■ **YOUR TASK**: Copy the lines of the data below exactly, starting at the first and stopping after the line that contains "for hand, (x0, x1)"; include no pictures.
Start of DATASET EXCERPTS
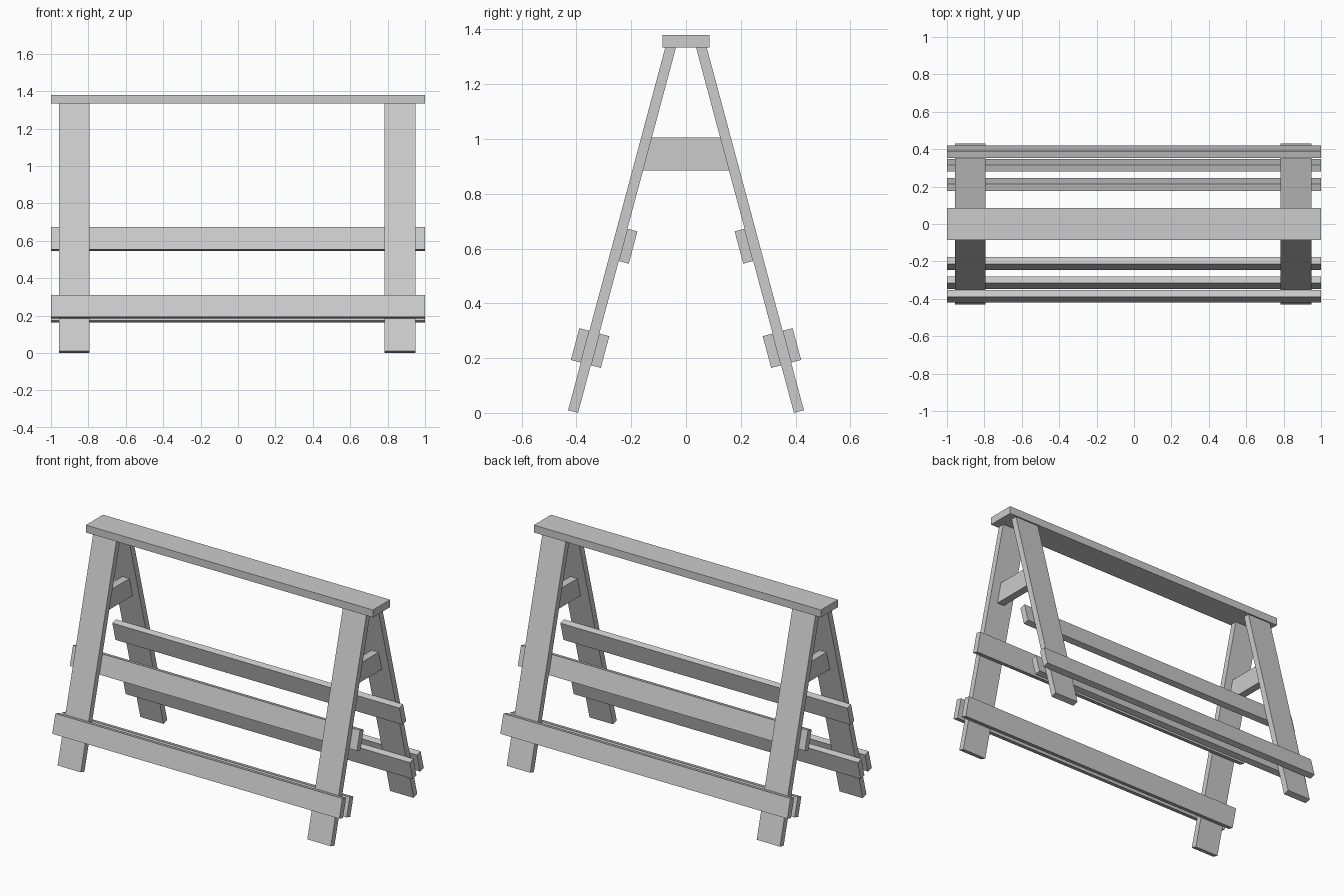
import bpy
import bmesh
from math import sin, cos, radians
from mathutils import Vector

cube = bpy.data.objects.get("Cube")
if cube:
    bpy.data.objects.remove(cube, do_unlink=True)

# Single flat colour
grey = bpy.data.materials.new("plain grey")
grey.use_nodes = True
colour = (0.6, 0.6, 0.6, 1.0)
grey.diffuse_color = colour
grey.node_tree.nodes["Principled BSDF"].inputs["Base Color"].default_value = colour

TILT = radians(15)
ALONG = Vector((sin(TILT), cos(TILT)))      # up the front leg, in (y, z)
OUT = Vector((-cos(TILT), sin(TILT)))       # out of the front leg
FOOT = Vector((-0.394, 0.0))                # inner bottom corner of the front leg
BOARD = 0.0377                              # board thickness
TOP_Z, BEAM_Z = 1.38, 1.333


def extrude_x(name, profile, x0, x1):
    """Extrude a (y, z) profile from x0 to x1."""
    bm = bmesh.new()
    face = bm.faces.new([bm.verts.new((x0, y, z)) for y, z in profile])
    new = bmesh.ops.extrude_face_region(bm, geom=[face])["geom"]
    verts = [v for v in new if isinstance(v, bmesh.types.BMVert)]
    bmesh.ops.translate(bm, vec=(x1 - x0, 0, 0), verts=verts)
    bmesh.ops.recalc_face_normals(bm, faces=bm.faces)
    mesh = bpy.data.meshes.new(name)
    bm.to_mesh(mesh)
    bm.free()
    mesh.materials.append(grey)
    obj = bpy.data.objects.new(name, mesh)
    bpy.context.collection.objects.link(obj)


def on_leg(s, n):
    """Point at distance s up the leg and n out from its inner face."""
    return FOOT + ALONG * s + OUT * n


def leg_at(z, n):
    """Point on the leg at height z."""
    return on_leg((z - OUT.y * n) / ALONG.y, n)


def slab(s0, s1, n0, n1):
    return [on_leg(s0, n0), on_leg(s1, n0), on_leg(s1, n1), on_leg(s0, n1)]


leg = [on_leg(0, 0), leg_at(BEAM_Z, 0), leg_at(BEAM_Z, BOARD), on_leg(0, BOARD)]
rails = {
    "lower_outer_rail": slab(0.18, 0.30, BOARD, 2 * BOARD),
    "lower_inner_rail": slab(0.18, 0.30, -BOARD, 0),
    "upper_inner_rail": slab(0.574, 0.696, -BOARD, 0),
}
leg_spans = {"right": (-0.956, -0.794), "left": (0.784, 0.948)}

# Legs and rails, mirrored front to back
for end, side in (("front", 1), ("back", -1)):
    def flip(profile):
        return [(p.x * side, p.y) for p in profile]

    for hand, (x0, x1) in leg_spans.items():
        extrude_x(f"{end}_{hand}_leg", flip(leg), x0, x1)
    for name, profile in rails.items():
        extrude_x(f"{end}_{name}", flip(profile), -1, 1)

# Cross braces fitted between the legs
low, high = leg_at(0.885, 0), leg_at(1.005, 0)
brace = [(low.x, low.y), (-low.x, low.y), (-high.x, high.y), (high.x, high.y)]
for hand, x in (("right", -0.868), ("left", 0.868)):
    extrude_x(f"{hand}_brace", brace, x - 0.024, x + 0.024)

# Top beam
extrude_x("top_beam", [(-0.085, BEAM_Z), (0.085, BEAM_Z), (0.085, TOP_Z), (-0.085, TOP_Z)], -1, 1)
End of DATASET EXCERPTS
■ **FINISHED EXERCISE**:
import bpy
import bmesh
from math import sin, cos, radians
from mathutils import Vector

cube = bpy.data.objects.get("Cube")
if cube:
    bpy.data.objects.remove(cube, do_unlink=True)

# Single flat colour
grey = bpy.data.materials.new("plain grey")
grey.use_nodes = True
colour = (0.6, 0.6, 0.6, 1.0)
grey.diffuse_color = colour
grey.node_tree.nodes["Principled BSDF"].inputs["Base Color"].default_value = colour

TILT = radians(15)
ALONG = Vector((sin(TILT), cos(TILT)))      # up the front leg, in (y, z)
OUT = Vector((-cos(TILT), sin(TILT)))       # out of the front leg
FOOT = Vector((-0.394, 0.0))                # inner bottom corner of the front leg
BOARD = 0.0377                              # board thickness
TOP_Z, BEAM_Z = 1.38, 1.333


def extrude_x(name, profile, x0, x1):
    """Extrude a (y, z) profile from x0 to x1."""
    bm = bmesh.new()
    face = bm.faces.new([bm.verts.new((x0, y, z)) for y, z in profile])
    new = bmesh.ops.extrude_face_region(bm, geom=[face])["geom"]
    verts = [v for v in new if isinstance(v, bmesh.types.BMVert)]
    bmesh.ops.translate(bm, vec=(x1 - x0, 0, 0), verts=verts)
    bmesh.ops.recalc_face_normals(bm, faces=bm.faces)
    mesh = bpy.data.meshes.new(name)
    bm.to_mesh(mesh)
    bm.free()
    mesh.materials.append(grey)
    obj = bpy.data.objects.new(name, mesh)
    bpy.context.collection.objects.link(obj)


def on_leg(s, n):
    """Point at distance s up the leg and n out from its inner face."""
    return FOOT + ALONG * s + OUT * n


def leg_at(z, n):
    """Point on the leg at height z."""
    return on_leg((z - OUT.y * n) / ALONG.y, n)


def slab(s0, s1, n0, n1):
    return [on_leg(s0, n0), on_leg(s1, n0), on_leg(s1, n1), on_leg(s0, n1)]


leg = [on_leg(0, 0), leg_at(BEAM_Z, 0), leg_at(BEAM_Z, BOARD), on_leg(0, BOARD)]
rails = {
    "lower_outer_rail": slab(0.18, 0.30, BOARD, 2 * BOARD),
    "lower_inner_rail": slab(0.18, 0.30, -BOARD, 0),
    "upper_inner_rail": slab(0.574, 0.696, -BOARD, 0),
}
leg_spans = {"right": (-0.956, -0.794), "left": (0.784, 0.948)}

# Legs and rails, mirrored front to back
for end, side in (("front", 1), ("back", -1)):
    def flip(profile):
        return [(p.x * side, p.y) for p in profile]

    for hand, (x0, x1) in leg_spans.items():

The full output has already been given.